(ACTIVITY): Go through the records and filter out every line lacking the word "verts"; copy the lines that remain.

(Plain-text document sources):
──────────────────────────────
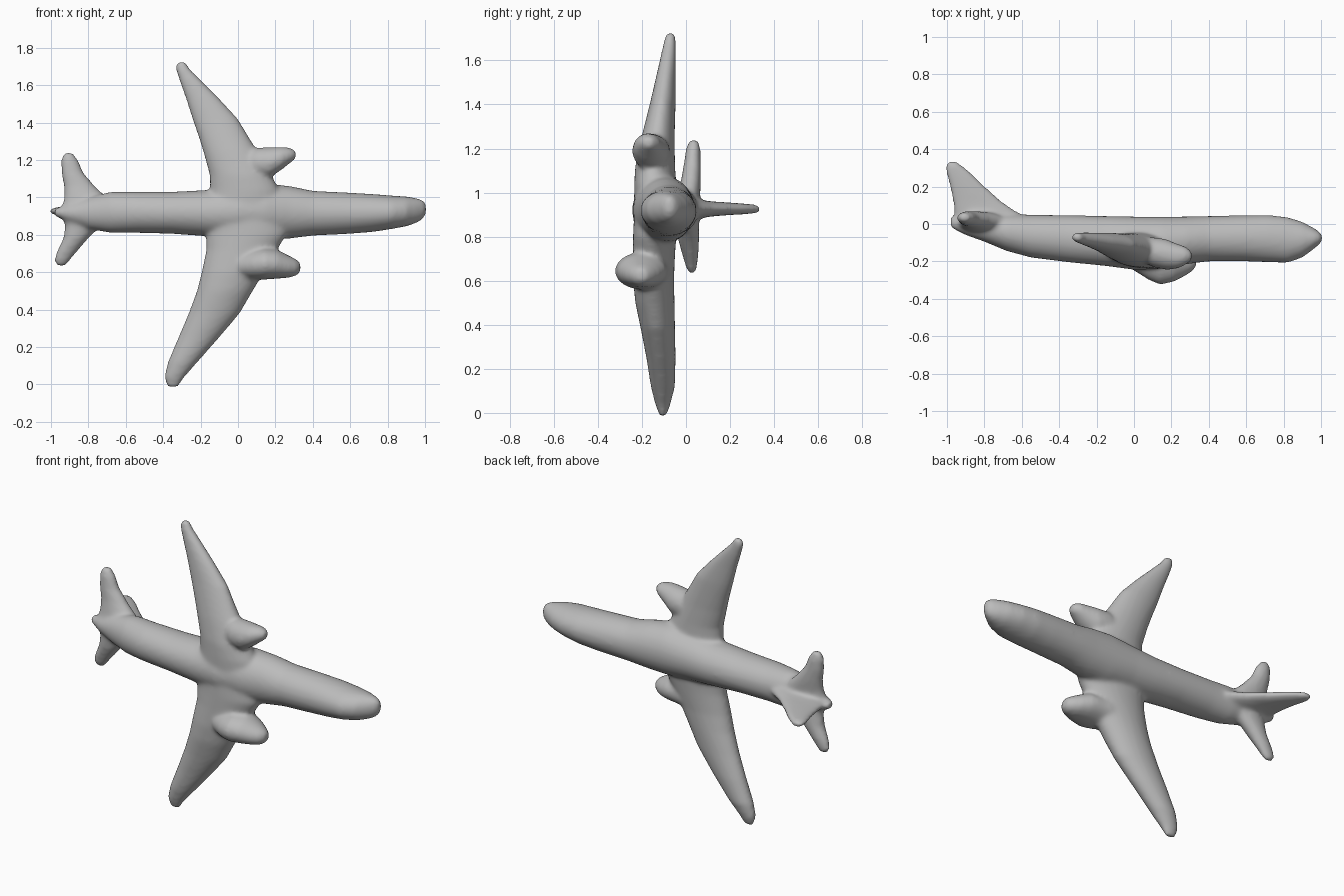
import bpy, bmesh, math

cube = bpy.data.objects.get("Cube")
if cube:
    bpy.data.objects.remove(cube, do_unlink=True)

grey = bpy.data.materials.new("clay grey")
grey.use_nodes = True
colour = (0.5, 0.5, 0.5, 1)
grey.diffuse_color = colour
grey.node_tree.nodes["Principled BSDF"].inputs["Base Color"].default_value = colour
grey.node_tree.nodes["Principled BSDF"].inputs["Roughness"].default_value = 0.8

SIDES = 28
bm = bmesh.new()


def loft(axis, sections, tilt=0.0):
    """Skin ellipses set across an axis; each is (position, low1, high1, low2, high2)."""
    rings = []
    for p, a0, a1, b0, b1 in sections:
        ring = []
        for i in range(SIDES):
            t = 2 * math.pi * i / SIDES
            u, v = math.cos(t), math.sin(t)
            a = (a0 + a1) / 2 + u * (a1 - a0) / 2
            b = (b0 + b1) / 2 + v * (b1 - b0) / 2 - tilt * u * (a1 - a0)
            co = {"x": (p, b, a), "y": (a, p, b), "z": (a, b, p)}[axis]
            ring.append(bm.verts.new(co))
        rings.append(ring)
    faces = [bm.faces.new(rings[0]), bm.faces.new(rings[-1][::-1])]
    for r, s in zip(rings, rings[1:]):
        for i in range(SIDES):
            j = (i + 1) % SIDES
            faces.append(bm.faces.new((r[i], s[i], s[j], r[j])))
    bmesh.ops.recalc_face_normals(bm, faces=faces)


# Fuselage along x: z range, then y range
loft("x", [
    (-0.98, 0.90, 0.94, -0.02, 0.04), (-0.90, 0.865, 0.965, -0.06, 0.05),
    (-0.80, 0.83, 1.00, -0.095, 0.05), (-0.68, 0.81, 1.03, -0.145, 0.055),
    (-0.55, 0.81, 1.03, -0.18, 0.05), (-0.35, 0.805, 1.03, -0.205, 0.047),
    (-0.15, 0.79, 1.04, -0.225, 0.043), (0.0, 0.78, 1.06, -0.245, 0.04),
    (0.15, 0.77, 1.075, -0.24, 0.04), (0.28, 0.78, 1.06, -0.215, 0.04),
    (0.40, 0.795, 1.035, -0.20, 0.043), (0.60, 0.805, 1.025, -0.20, 0.047),
    (0.72, 0.815, 1.018, -0.205, 0.048), (0.82, 0.83, 1.01, -0.208, 0.037),
    (0.90, 0.845, 1.005, -0.18, 0.012), (0.96, 0.865, 0.995, -0.135, -0.02),
    (0.99, 0.885, 0.985, -0.11, -0.04), (1.006, 0.91, 0.965, -0.09, -0.06)])

# Wings along z: x range, then y range
loft("z", [
    (0.95, -0.17, 0.24, -0.235, -0.03), (1.04, -0.15, 0.22, -0.235, -0.045),
    (1.12, -0.152, 0.18, -0.23, -0.05), (1.24, -0.185, 0.11, -0.205, -0.052),
    (1.32, -0.21, 0.06, -0.185, -0.05), (1.42, -0.245, 0.0, -0.16, -0.047),
    (1.53, -0.28, -0.10, -0.135, -0.047), (1.62, -0.313, -0.19, -0.115, -0.045),
    (1.69, -0.335, -0.26, -0.10, -0.045), (1.726, -0.327, -0.28, -0.09, -0.05)], 0.03)
loft("z", [
    (0.90, -0.18, 0.26, -0.235, -0.03), (0.80, -0.17, 0.26, -0.24, -0.045),
    (0.72, -0.17, 0.21, -0.24, -0.05), (0.60, -0.195, 0.14, -0.24, -0.055),
    (0.50, -0.22, 0.08, -0.23, -0.052), (0.38, -0.265, 0.01, -0.205, -0.05),
    (0.25, -0.32, -0.10, -0.18, -0.047), (0.12, -0.375, -0.215, -0.16, -0.05),
    (0.04, -0.395, -0.285, -0.14, -0.07), (-0.014, -0.38, -0.32, -0.12, -0.09)], 0.03)

# Engine pods along x
loft("x", [
    (0.02, 1.12, 1.24, -0.19, -0.08), (0.10, 1.10, 1.265, -0.23, -0.07),
    (0.17, 1.105, 1.268, -0.245, -0.08), (0.23, 1.145, 1.27, -0.24, -0.105),
    (0.275, 1.18, 1.266, -0.22, -0.12), (0.308, 1.205, 1.25, -0.195, -0.145)])
loft("x", [
    (0.0, 0.57, 0.70, -0.25, -0.08), (0.08, 0.56, 0.72, -0.30, -0.07),
    (0.14, 0.56, 0.73, -0.325, -0.08), (0.21, 0.565, 0.72, -0.31, -0.09),
    (0.27, 0.57, 0.69, -0.28, -0.12), (0.31, 0.58, 0.67, -0.255, -0.15),
    (0.334, 0.60, 0.65, -0.225, -0.175)])

# Tail fin along y: x range, then z range
loft("y", [
    (-0.04, -0.95, -0.50, 0.86, 0.98), (0.04, -0.96, -0.58, 0.88, 0.97),
    (0.075, -0.965, -0.64, 0.885, 0.965), (0.12, -0.97, -0.705, 0.892, 0.96),
    (0.20, -0.985, -0.795, 0.898, 0.955), (0.27, -1.005, -0.865, 0.902, 0.95),
    (0.31, -1.01, -0.915, 0.905, 0.946), (0.336, -0.995, -0.95, 0.91, 0.94)])

# Tailplanes along z: x range, then y range
loft("z", [
    (0.92, -0.95, -0.64, -0.06, 0.06), (1.00, -0.93, -0.70, -0.04, 0.065),
    (1.06, -0.932, -0.765, -0.022, 0.068), (1.13, -0.945, -0.825, -0.01, 0.068),
    (1.20, -0.947, -0.855, 0.0, 0.066), (1.24, -0.93, -0.885, 0.015, 0.055)])
loft("z", [
    (0.92, -0.95, -0.64, -0.06, 0.05), (0.85, -0.925, -0.73, -0.045, 0.06),
    (0.78, -0.935, -0.80, -0.035, 0.06), (0.71, -0.97, -0.86, -0.015, 0.056),
    (0.66, -0.985, -0.90, 0.0, 0.05), (0.632, -0.965, -0.925, 0.015, 0.04)])

mesh = bpy.data.meshes.new("airplane")
bm.to_mesh(mesh)
bm.free()
mesh.materials.append(grey)
plane = bpy.data.objects.new("airplane", mesh)
bpy.context.collection.objects.link(plane)

# Fuse the parts into one softly blended skin
remesh = plane.modifiers.new("fuse", "REMESH")
remesh.mode = "VOXEL"
remesh.voxel_size = 0.011
remesh.use_smooth_shade = True
soften = plane.modifiers.new("soften", "SMOOTH")
soften.factor = 0.5
soften.iterations = 12
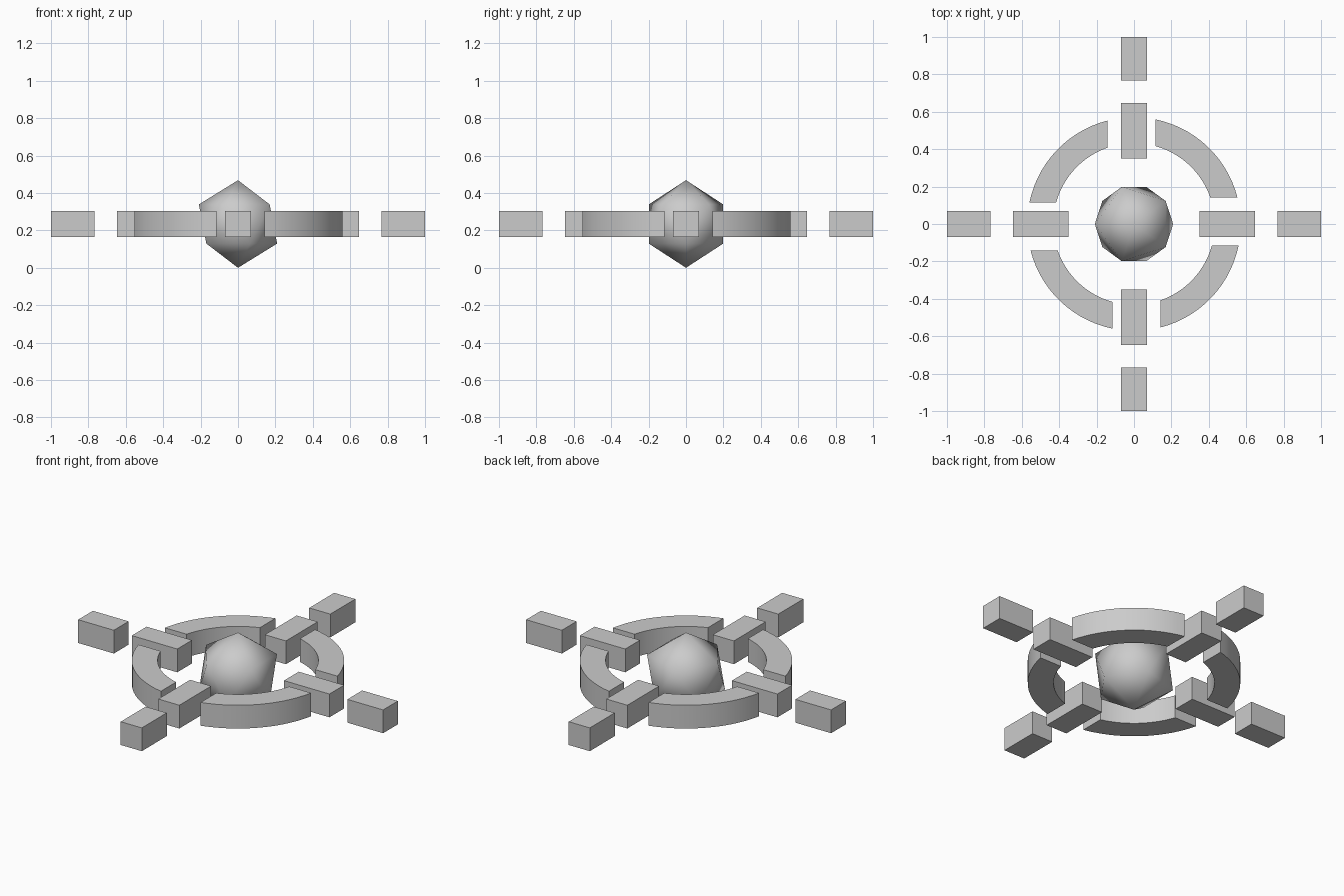
import bpy, bmesh
from math import sin, cos, asin, acos, pi
from mathutils import Matrix

if "Cube" in bpy.data.objects:
    bpy.data.objects.remove(bpy.data.objects["Cube"])

ZC = 0.234          # mid height of everything
H = 0.069           # half thickness of bars and ring


def add_object(name, bm):
    bmesh.ops.recalc_face_normals(bm, faces=bm.faces)
    me = bpy.data.meshes.new(name)
    bm.to_mesh(me)
    bm.free()
    ob = bpy.data.objects.new(name, me)
    bpy.context.collection.objects.link(ob)
    return ob


def bar(name, r0, r1, turn):
    bm = bmesh.new()
    bmesh.ops.create_cube(bm, size=1)
    bmesh.ops.scale(bm, vec=(r1 - r0, 2 * H, 2 * H), verts=bm.verts)
    bmesh.ops.translate(bm, vec=((r0 + r1) / 2, 0, ZC), verts=bm.verts)
    bmesh.ops.rotate(bm, matrix=Matrix.Rotation(turn, 3, 'Z'), verts=bm.verts)
    return add_object(name, bm)


def ring_segment(name, turn, r_in=0.432, r_out=0.571, x_cut=0.114, y_cut=0.142, n=14):
    # quarter arc whose ends are cut parallel to the neighbouring bars
    bm = bmesh.new()
    sections = []
    for i in range(n + 1):
        sec = []
        for r, z in ((r_in, -H), (r_out, -H), (r_out, H), (r_in, H)):
            a0, a1 = asin(y_cut / r), acos(x_cut / r)
            a = a0 + (a1 - a0) * i / n + turn
            sec.append(bm.verts.new((r * cos(a), r * sin(a), ZC + z)))
        sections.append(sec)
    for s, t in zip(sections, sections[1:]):
        for k in range(4):
            m = (k + 1) % 4
            bm.faces.new((s[k], s[m], t[m], t[k]))
    bm.faces.new(sections[0])
    bm.faces.new(sections[-1])
    ob = add_object(name, bm)
    bpy.ops.object.select_all(action='DESELECT')
    ob.select_set(True)
    bpy.context.view_layer.objects.active = ob
    bpy.ops.object.shade_smooth_by_angle(angle=pi / 6)
    return ob


# central low-poly ball, smooth shaded
bm = bmesh.new()
bmesh.ops.create_icosphere(bm, subdivisions=1, radius=ZC)
bmesh.ops.rotate(bm, matrix=Matrix.Rotation(pi, 3, 'Z'), verts=bm.verts)
bmesh.ops.translate(bm, vec=(0, 0, ZC), verts=bm.verts)
for f in bm.faces:
    f.smooth = True
add_object("centre_ball", bm)

# four arms and four ring quarters
for i, side in enumerate(("right", "back", "left", "front")):
    bar(f"inner_bar_{side}", 0.35, 0.648, i * pi / 2)
    bar(f"outer_bar_{side}", 0.766, 1.0, i * pi / 2)
    ring_segment(f"ring_segment_{i + 1}", i * pi / 2)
──────────────────────────────
(ANSWER SPACE):
            ring.append(bm.verts.new(co))
    bmesh.ops.scale(bm, vec=(r1 - r0, 2 * H, 2 * H), verts=bm.verts)
    bmesh.ops.translate(bm, vec=((r0 + r1) / 2, 0, ZC), verts=bm.verts)
    bmesh.ops.rotate(bm, matrix=Matrix.Rotation(turn, 3, 'Z'), verts=bm.verts)
            sec.append(bm.verts.new((r * cos(a), r * sin(a), ZC + z)))
bmesh.ops.rotate(bm, matrix=Matrix.Rotation(pi, 3, 'Z'), verts=bm.verts)
bmesh.ops.translate(bm, vec=(0, 0, ZC), verts=bm.verts)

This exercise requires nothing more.